The tried-and-true par light was the one I used when I was gaffing; it was everything. This light is small, but it packs a powerful punch. I used it to bounce into whites, create hot spots in the background, and fill up large white bounces to allow soft white light to pass through windows. I put this light to use for a variety of purposes.
Hydrargyrum medium-arc iodide (or simply HMI) is a lamp that works by forming an electrical arc between two electrodes within the bulb. This excites the pressurised mercury vapour and metal halides, resulting in a very strong continuous light that has long been a favourite of filmmakers. HMIs are high-priced light sources made by industry titans, but they are usually available to videographers through rental dealers.
HMI (Hydrargyrum Medium-Arc Iodide) is a type of light that produces light using an arc lamp rather than an incandescent bulb. HMI video lights are high-quality and therefore expensive. They are popular among film and television production companies, but their cost places them out of reach for those on a tight budget. A ballast, an electronic (or magnetic) device that provides the ignition pulse and regulates the arc, is required for HMI lights.
The age of an HMI bulb is critical. A brand-new bulb will have a colour temperature of up to 15,000K during its first few hours. These bulbs should be left on to achieve the optimal 5600K range, which is close to daylight. Bulbs should not be used after half of their life. The bulbs require more voltage, and the colour temperature decreases by 1 kelvin per hour of use, posing a serious risk of serious damage if used for an extended period.
HMI lights are more expensive, but they are more efficient. Although the bulbs can only be dimmed to 50%, the colour temperature rises to a stronger blue. HMI bulbs will explode hot glass and mercury vapour if blown out or dropped. When using HMI, it is critical to have a knowledgeable lighting technician on staff.

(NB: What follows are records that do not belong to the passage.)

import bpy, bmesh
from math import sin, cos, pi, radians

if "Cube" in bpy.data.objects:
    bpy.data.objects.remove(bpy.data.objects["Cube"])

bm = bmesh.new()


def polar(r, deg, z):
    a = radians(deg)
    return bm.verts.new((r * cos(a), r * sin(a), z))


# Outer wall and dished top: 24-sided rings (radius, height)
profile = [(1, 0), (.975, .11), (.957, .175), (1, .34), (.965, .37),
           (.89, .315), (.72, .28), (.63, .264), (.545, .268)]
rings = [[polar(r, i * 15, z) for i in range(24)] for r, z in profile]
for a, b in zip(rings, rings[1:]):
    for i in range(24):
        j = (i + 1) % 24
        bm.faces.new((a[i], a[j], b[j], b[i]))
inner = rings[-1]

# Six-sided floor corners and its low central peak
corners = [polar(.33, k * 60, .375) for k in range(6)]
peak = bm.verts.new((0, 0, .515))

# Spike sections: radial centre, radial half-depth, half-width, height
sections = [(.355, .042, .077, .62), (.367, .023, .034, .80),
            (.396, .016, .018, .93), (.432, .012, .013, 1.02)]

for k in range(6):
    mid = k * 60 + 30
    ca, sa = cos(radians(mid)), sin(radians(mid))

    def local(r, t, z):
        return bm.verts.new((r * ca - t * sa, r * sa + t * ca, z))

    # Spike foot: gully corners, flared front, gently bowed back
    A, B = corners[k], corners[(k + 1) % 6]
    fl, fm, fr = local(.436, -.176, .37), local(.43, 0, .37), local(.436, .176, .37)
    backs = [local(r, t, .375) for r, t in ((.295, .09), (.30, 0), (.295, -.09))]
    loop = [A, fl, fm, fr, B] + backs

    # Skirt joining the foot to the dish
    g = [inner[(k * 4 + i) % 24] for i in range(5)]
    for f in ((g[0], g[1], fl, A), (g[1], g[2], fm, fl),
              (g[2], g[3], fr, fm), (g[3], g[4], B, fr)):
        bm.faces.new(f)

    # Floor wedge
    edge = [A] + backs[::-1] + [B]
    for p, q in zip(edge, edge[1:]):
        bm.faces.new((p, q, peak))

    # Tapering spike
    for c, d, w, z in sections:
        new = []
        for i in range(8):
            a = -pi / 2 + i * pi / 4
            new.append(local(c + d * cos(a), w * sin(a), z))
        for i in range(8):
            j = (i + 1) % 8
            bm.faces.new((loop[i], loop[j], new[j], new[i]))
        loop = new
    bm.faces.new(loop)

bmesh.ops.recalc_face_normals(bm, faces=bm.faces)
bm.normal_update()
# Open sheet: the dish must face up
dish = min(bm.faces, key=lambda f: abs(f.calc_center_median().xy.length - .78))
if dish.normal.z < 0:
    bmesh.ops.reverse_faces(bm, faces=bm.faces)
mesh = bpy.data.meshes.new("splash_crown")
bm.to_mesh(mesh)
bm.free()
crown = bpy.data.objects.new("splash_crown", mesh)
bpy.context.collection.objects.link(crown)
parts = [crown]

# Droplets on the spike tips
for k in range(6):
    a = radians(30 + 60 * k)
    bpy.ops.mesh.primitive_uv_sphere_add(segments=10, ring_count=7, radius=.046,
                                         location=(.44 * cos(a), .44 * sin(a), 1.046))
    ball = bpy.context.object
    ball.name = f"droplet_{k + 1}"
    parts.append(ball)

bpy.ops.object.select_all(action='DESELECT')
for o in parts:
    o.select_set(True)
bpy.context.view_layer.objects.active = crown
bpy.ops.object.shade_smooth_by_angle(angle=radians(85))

HMI lamps are a type of high-intensity gas discharge lamp that has a high light efficiency (75 lm/w or higher) and colour rendering (colour index over 80). It emits its unique intensive spectrum by containing HMI iodide, thallium iodide, mercury, and other substances, and it necessitates the use of corresponding ballasts and triggers.
Efficiency: 2 to 5 times that of incandescent. This means they consume less energy and operate at a lower temperature. HMIs operate at around 5600K, or daylight temperature. This facilitates daylight photography while also eliminating light loss caused by gels (which are necessary with incandescent). Light Quality: Photographic directors praise the light produced by HMIs.
For decades, OSRAM’s iconic HMI lamps have illuminated film sets. Today, the tradition lives on with a line of lamps designed to meet the needs of modern film. Meet HMI DIGITAL, a line of high-performance lamps that ensure every scene is flicker-free and well-lit.